Goddamn man pages! Bloody terse affairs they are! (for those non-techies who are reading this, man is short for manuals, so when you want to look up how "touch" works you type "man touch".
But what really gets me was I was looking up some commands, nroff/groff/troff. The man pages for nroff amounted to
The nroff script emulates the nroff command using groff.
So I look up groff:
groff is a front-end to the groff document formatting system. Normally it runs the troff program and a postprocessor appropriate for the selected device.
So I look up troff:
This manual page describes the GNU version of troff, which is part of the groff document formatting system.
Thinking that the man page writers had a sense of humour I decided to see if "man recursion" would bring up a man document that read as:
Terse I tell you, terse. Ok, those explanations were only roughly the first line or two, one would think that the man pages would follow what the media people call the "inverted pyramid" scheme of writing things. I mean, you put the most important stuff at the top, so that if you're editted for space, you get the main points early on. For me, early points would be "what does this thing do exactly?" which don't exactly seem to be forthcoming in those pages.
Gah, maybe I'm just tired.

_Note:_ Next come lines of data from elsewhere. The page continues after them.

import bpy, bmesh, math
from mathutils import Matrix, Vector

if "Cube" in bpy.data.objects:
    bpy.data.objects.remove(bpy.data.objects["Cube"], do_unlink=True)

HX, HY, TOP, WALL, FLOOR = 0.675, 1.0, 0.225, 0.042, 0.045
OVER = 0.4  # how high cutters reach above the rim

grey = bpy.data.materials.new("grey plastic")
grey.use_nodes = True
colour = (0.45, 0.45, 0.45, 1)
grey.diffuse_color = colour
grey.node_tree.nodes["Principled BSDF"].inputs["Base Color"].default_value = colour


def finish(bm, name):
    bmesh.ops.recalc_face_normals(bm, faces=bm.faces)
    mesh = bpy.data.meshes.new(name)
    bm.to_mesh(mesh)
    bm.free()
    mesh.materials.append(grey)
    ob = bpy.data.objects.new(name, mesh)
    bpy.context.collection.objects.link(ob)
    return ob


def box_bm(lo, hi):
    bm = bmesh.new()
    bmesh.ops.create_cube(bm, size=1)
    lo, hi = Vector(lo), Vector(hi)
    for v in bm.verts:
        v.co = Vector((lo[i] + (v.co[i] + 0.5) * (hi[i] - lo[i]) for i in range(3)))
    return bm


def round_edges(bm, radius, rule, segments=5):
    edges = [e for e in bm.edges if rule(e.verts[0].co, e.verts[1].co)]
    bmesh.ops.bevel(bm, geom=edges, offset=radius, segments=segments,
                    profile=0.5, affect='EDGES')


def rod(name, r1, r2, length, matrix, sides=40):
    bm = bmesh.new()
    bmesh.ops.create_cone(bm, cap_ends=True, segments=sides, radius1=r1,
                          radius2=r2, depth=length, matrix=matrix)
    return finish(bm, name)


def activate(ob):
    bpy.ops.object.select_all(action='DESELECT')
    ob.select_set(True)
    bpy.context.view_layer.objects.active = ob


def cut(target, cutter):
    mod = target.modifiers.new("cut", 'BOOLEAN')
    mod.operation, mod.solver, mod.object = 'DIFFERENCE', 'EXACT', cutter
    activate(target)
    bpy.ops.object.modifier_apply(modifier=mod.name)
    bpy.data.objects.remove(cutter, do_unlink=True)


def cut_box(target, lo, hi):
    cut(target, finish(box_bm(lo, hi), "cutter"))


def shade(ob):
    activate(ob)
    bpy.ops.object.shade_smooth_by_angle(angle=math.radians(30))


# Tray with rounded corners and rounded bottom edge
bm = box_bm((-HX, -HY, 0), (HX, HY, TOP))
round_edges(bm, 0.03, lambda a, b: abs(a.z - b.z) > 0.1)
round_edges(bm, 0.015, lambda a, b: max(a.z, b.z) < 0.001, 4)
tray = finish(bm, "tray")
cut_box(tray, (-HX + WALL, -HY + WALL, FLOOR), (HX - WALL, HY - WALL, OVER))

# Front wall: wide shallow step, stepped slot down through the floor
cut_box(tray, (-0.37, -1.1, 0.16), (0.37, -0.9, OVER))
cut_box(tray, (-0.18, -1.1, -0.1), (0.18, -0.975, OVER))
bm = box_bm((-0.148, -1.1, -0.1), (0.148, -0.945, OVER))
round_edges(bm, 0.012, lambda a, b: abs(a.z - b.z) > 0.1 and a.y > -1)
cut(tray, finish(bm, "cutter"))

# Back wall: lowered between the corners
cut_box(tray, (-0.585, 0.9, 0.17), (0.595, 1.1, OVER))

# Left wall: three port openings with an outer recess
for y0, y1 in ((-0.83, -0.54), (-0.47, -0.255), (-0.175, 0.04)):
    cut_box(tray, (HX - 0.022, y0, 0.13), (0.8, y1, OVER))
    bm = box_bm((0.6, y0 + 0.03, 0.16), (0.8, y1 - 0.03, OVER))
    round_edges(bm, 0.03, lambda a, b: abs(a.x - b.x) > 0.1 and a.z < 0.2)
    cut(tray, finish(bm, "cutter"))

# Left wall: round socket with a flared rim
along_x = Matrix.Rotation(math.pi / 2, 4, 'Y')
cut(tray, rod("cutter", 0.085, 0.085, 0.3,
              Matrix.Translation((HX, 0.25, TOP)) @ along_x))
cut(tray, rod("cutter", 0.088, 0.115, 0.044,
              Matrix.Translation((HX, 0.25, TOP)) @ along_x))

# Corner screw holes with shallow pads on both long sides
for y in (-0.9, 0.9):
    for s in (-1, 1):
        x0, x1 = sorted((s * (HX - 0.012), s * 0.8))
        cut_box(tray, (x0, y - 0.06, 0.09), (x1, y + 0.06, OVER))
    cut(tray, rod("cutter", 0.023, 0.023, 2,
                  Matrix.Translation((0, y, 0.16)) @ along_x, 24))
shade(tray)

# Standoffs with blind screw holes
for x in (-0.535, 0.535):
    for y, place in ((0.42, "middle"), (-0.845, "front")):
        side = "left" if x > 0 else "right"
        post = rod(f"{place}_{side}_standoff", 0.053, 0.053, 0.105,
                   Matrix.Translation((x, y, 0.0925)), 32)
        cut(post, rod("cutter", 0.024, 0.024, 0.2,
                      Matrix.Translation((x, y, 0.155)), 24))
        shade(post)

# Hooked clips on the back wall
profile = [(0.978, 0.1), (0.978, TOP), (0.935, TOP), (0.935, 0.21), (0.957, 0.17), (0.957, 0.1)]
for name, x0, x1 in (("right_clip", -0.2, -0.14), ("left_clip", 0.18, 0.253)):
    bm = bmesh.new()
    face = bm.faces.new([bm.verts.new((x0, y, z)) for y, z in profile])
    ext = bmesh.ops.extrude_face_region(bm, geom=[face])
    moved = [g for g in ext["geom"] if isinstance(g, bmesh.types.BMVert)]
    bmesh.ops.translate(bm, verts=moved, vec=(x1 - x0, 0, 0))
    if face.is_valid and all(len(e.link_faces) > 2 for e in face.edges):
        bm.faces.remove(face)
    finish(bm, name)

 Every time I heard the word terse I start to think of a conversation with some people in class. I think it was about man pages, and I just said, "Yeah, they can be a bit terse at times" and Graham or Dave replies "I take it that by terse you mean 'shit'." And then spent the rest of the day describing things he didn't like as terse.